Some ten years ago, when I assumed office as the first woman prosecutor of the ICC, I stated that “real justice is not a pick-and-choose system” and that “to be effective, to be just, and to be a real deterrent the Office of the Prosecutor’s activities and decisions must be based solely on the law and the evidence.” . . .
. . . I sought to focus on the words, not to focus on the words and propaganda of a few influential individuals whose aim is to evade justice, but rather to listen to the millions of victims who look to the Court as a beacon of hope, as the last bastion of justice and accountability for atrocity crimes where the law, their protector, had otherwise fallen silent.
We must remain vigilant to ensure that international criminal justice remains principled and objective, and is not corrupted as a convenient instrument in the service of politics. That is the only way to ensure international criminal justice can contribute to the progress of humanity and a higher civilization for future generations . . . .
For the sake of victims of atrocity crimes we must not lose the progress made toward the culture of accountability as an essential pillar of a rule-based multilateral order. We cannot undo the suffering of the past or the horrors of history, but we must have a joint responsibility not to repeat them . . . .
Yet . . . today, we are facing immense challenges: Dark forces and extremism aim to divide our societies and our resolve to live up to the promises of accountability and human rights and dignity for all. . . .
. . . Today it is thus more important than ever that we curb the destructive impact of conflicts and rising extremism on civilians.

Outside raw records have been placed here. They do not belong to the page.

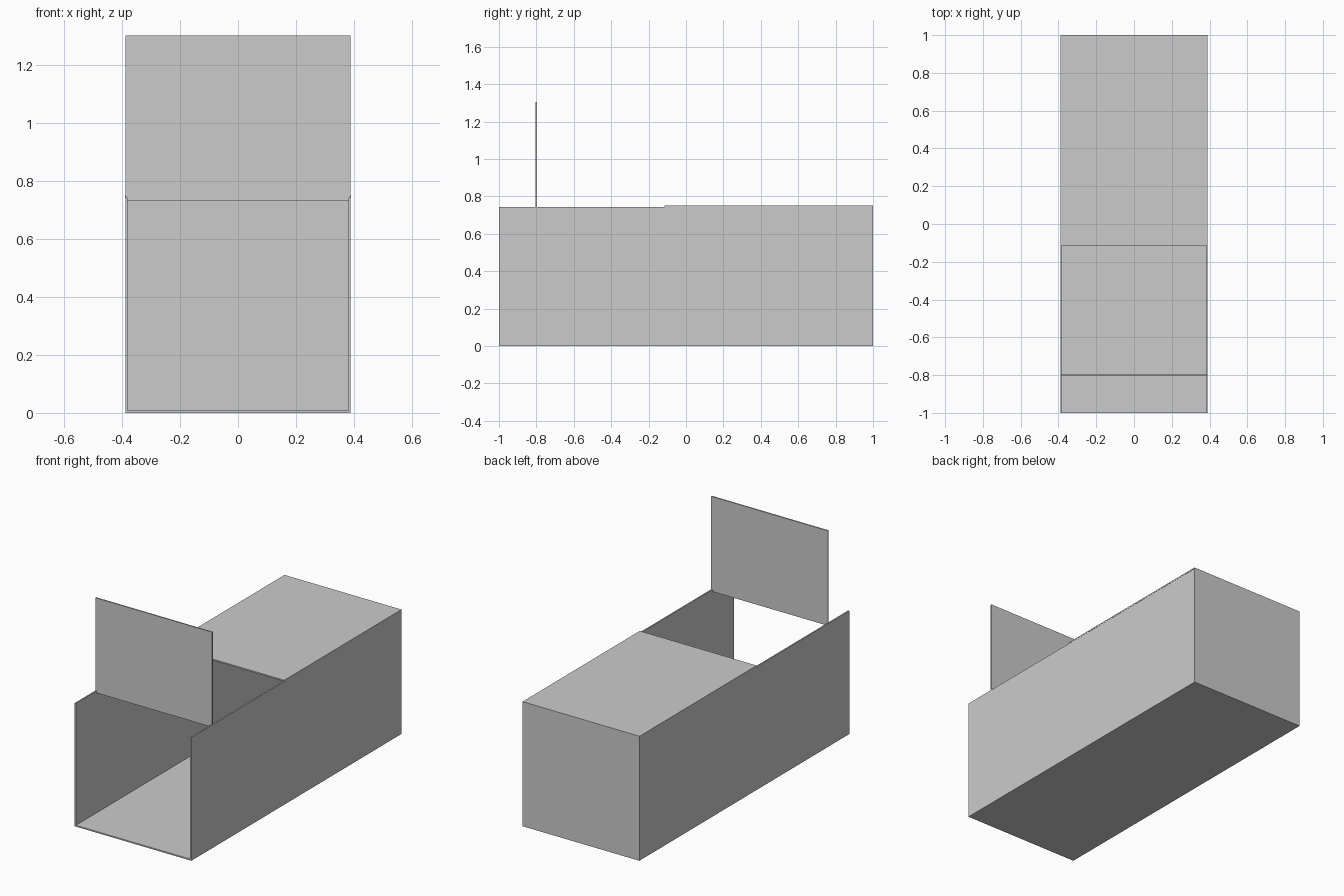
import bpy, bmesh
from mathutils import Vector

if "Cube" in bpy.data.objects:
    bpy.data.objects.remove(bpy.data.objects["Cube"])

T = 0.008          # sheet thickness
W = 0.389          # half width
H = 0.743          # wall height


def panel(name, lo, hi):
    """Axis-aligned sheet between two corners."""
    lo, hi = Vector(lo), Vector(hi)
    bm = bmesh.new()
    bmesh.ops.create_cube(bm, size=1)
    bmesh.ops.scale(bm, vec=hi - lo, verts=bm.verts)
    bmesh.ops.translate(bm, vec=(lo + hi) / 2, verts=bm.verts)
    mesh = bpy.data.meshes.new(name)
    bm.to_mesh(mesh)
    bm.free()
    obj = bpy.data.objects.new(name, mesh)
    bpy.context.collection.objects.link(obj)
    return obj


# Open-fronted box
panel("floor", (-W + T, -1, 0), (W - T, 1, T))
panel("left_wall", (-W, -1, 0), (-W + T, 1, H))
panel("right_wall", (W - T, -1, 0), (W, 1, H))
panel("back_wall", (-W + T, 1 - T, T), (W - T, 1, H))

# Lid over the rear part, resting on the walls
panel("rear_lid", (-W - 0.001, -0.116, H), (W + 0.001, 1, H + T))

# Raised upright panel spanning the walls near the front
panel("raised_gate", (-W, -0.8 - T / 2, 0.731), (W, -0.8 + T / 2, 1.303))
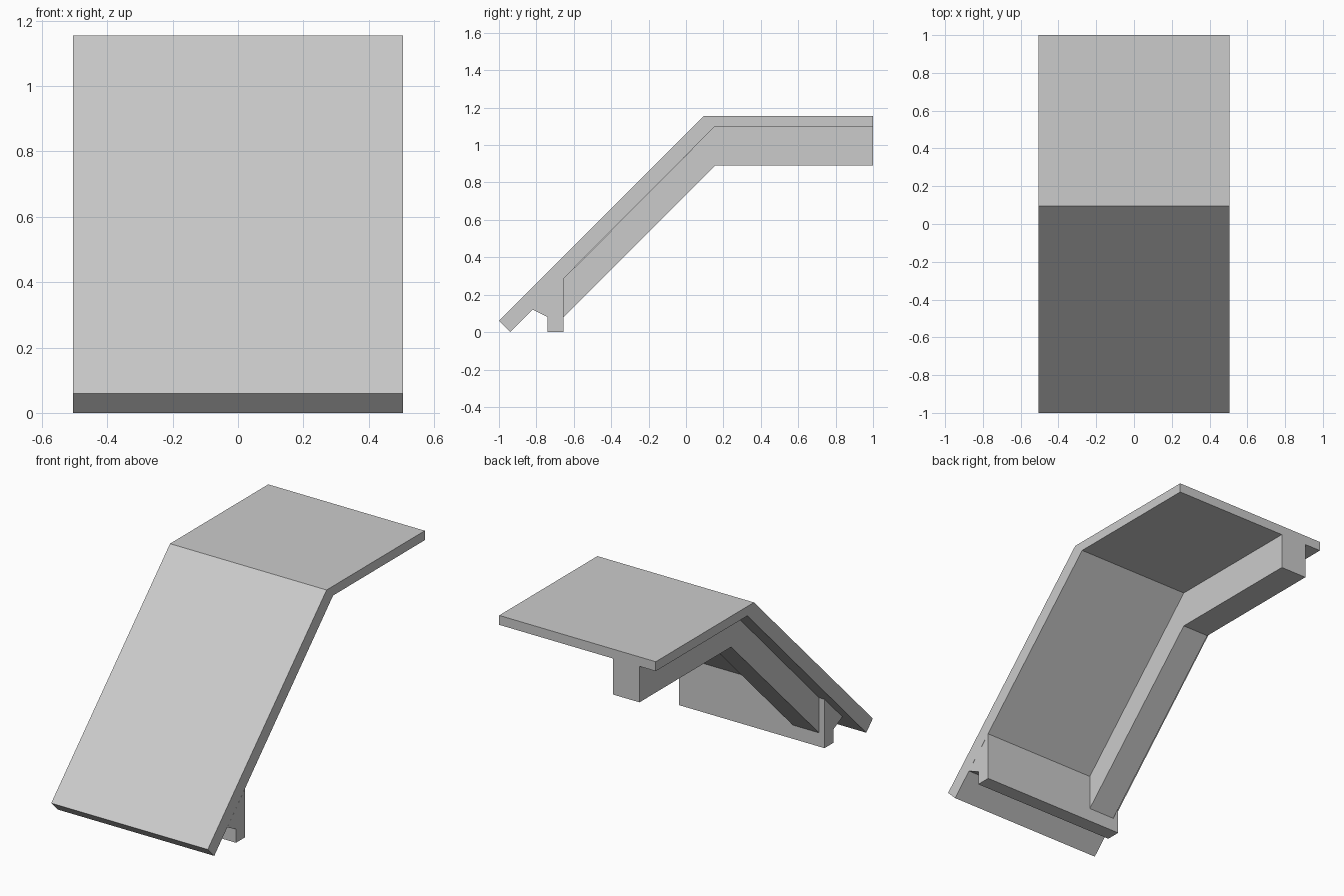
import bpy
import bmesh

if "Cube" in bpy.data.objects:
    bpy.data.objects.remove(bpy.data.objects["Cube"], do_unlink=True)

grey = bpy.data.materials.new("plain grey")
grey.use_nodes = True
grey.diffuse_color = (0.6, 0.6, 0.6, 1)
grey.node_tree.nodes["Principled BSDF"].inputs["Base Color"].default_value = grey.diffuse_color


def extrude_profile(name, profile, x_min, x_max):
    """Extrude a side (y, z) profile across the width."""
    bm = bmesh.new()
    face = bm.faces.new([bm.verts.new((x_min, y, z)) for y, z in profile])
    result = bmesh.ops.extrude_face_region(bm, geom=[face])
    moved = [v for v in result["geom"] if isinstance(v, bmesh.types.BMVert)]
    bmesh.ops.translate(bm, verts=moved, vec=(x_max - x_min, 0, 0))
    bmesh.ops.recalc_face_normals(bm, faces=bm.faces)
    mesh = bpy.data.meshes.new(name)
    bm.to_mesh(mesh)
    bm.free()
    mesh.materials.append(grey)
    obj = bpy.data.objects.new(name, mesh)
    bpy.context.collection.objects.link(obj)
    return obj


half = 0.505

# Bent plate: sloping ramp and level landing
extrude_profile("ramp_plate", [(-1, 0.06), (0.095, 1.155), (1, 1.155), (1, 1.1),
                               (0.155, 1.1), (-0.94, 0)], -half, half)

# Cross wall at the foot, with a small sloped bracket in front
extrude_profile("foot_wall", [(-0.82, 0.12), (-0.74, 0.08), (-0.74, 0),
                              (-0.655, 0), (-0.655, 0.285)], -0.435, half)

# Single offset beam following the underside
extrude_profile("support_beam", [(-0.655, 0.285), (0.155, 1.1), (1, 1.1), (1, 0.89),
                                 (0.155, 0.89), (-0.655, 0.08)], -0.4, -0.23)
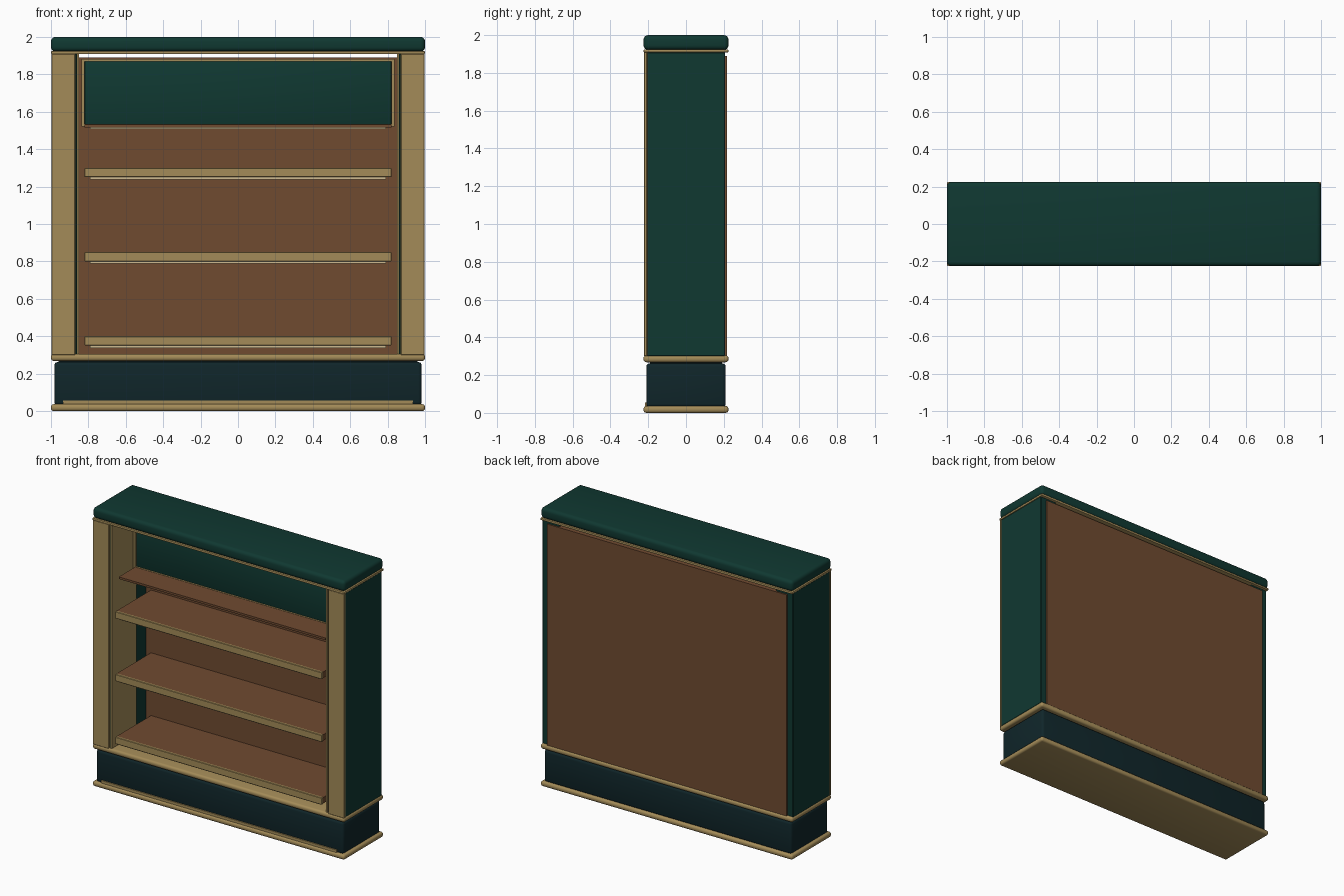
import bpy
import math

cube = bpy.data.objects.get("Cube")
if cube:
    bpy.data.objects.remove(cube, do_unlink=True)


def make_material(name, colour):
    mat = bpy.data.materials.new(name)
    mat.use_nodes = True
    mat.diffuse_color = (*colour, 1)
    mat.node_tree.nodes["Principled BSDF"].inputs["Base Color"].default_value = (*colour, 1)
    return mat


green = make_material("dark green paint", (0.005, 0.04, 0.031))
navy = make_material("deep teal paint", (0.005, 0.019, 0.023))
tan = make_material("tan wood", (0.37, 0.26, 0.098))
brown = make_material("brown wood", (0.16, 0.07, 0.03))
cream = make_material("warm light strip", (0.62, 0.5, 0.28))


def box(name, x, y, z, mat, bevel=0.0, segments=3):
    """Box from (low, high) ranges, with optional rounded edges."""
    size = [r[1] - r[0] for r in (x, y, z)]
    bpy.ops.mesh.primitive_cube_add(size=1, location=[sum(r) / 2 for r in (x, y, z)])
    obj = bpy.context.object
    obj.name = name
    obj.scale = size
    bpy.ops.object.transform_apply(location=False, rotation=False, scale=True)
    obj.data.materials.append(mat)
    if bevel:
        mod = obj.modifiers.new("rounded edges", "BEVEL")
        mod.width = bevel
        mod.segments = segments
        bpy.ops.object.modifier_apply(modifier=mod.name)
        bpy.ops.object.shade_smooth_by_angle(angle=math.radians(35))
    return obj


def wide(half):
    return (-half, half)


FULL, DEEP = wide(1), wide(0.225)

# Base, plinth and its trims
box("base_trim", FULL, DEEP, (0, 0.037), tan, 0.015)
box("plinth", wide(0.982), wide(0.21), (0.03, 0.262), navy, 0.018)
box("plinth_strip", wide(0.935), (-0.218, -0.2), (0.037, 0.056), tan)
box("plinth_neck", wide(0.96), wide(0.19), (0.25, 0.28), navy)
box("waist_trim", FULL, DEEP, (0.268, 0.305), tan, 0.015)

# Cap and the thin trim under it
box("cap_trim", FULL, DEEP, (1.908, 1.925), tan, 0.006, 2)
box("cap", FULL, DEEP, (1.922, 2.0), green, 0.024, 4)

# Sides with front pilasters and inner linings
for side, name in ((1, "left"), (-1, "right")):
    def span(a, b):
        return tuple(sorted((side * a, side * b)))
    box(name + "_side", span(0.86, 0.995), (-0.21, 0.207), (0.3, 1.91), green, 0.004, 1)
    box(name + "_pilaster", span(0.87, 0.998), (-0.222, -0.205), (0.3, 1.91), tan, 0.003, 1)
    box(name + "_lining", span(0.85, 0.862), (-0.214, 0.065), (0.3, 1.91), tan)

# Back board
box("back_board", wide(0.95), (0.185, 0.217), (0.3, 1.89), brown)

# Shelves with front lips and light strips underneath
for i, top in enumerate((0.4, 0.85, 1.3), 1):
    box(f"shelf_{i}", wide(0.82), (-0.205, 0.186), (top - 0.045, top - 0.002), brown)
    box(f"shelf_lip_{i}", wide(0.82), (-0.222, -0.203), (top - 0.05, top), tan, 0.003, 1)
    box(f"shelf_light_{i}", wide(0.79), (-0.2, -0.18), (top - 0.062, top - 0.045), cream)

# Upper sign panel, its frame and the ledge below
box("upper_panel", wide(0.82), (0.015, 0.05), (1.53, 1.872), green, 0.006, 2)
for z in ((1.522, 1.534), (1.868, 1.882)):
    box("panel_frame_rail", wide(0.836), (0.005, 0.045), z, tan)
for x in ((-0.836, -0.82), (0.82, 0.836)):
    box("panel_frame_stile", x, (0.005, 0.045), (1.522, 1.882), tan)
box("ledge", wide(0.82), (-0.18, 0.05), (1.517, 1.532), brown)
box("ledge_light", wide(0.79), (-0.165, -0.145), (1.508, 1.518), cream)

Today it is more important than ever that we stand up against the erosion of human rights. Today it is more important than ever that we that we do not cave in to the pressures of state power plays and Realpolitik that aim to do away with international criminal justice. Today it is more important than ever that we do all we can to ensure that security, stability, and the protective embrace of the law become a reality to be relished by all, in all corners of the world.
Under the critical watch of history, we must not allow “Never Again” to ring hollow [or] to taunt the memory of the victims of atrocity crimes. We owe it to ourselves, to our children, and [to] the future generations. . . .
Ending impunity and bringing justice to victims of atrocity crimes are not the preserve of any one institution. It is a common goal, and aspirations that tie us all together in our shared quest for justice peace and stability.
Copyright © 2023 National Endowment for Democracy and Johns Hopkins University Press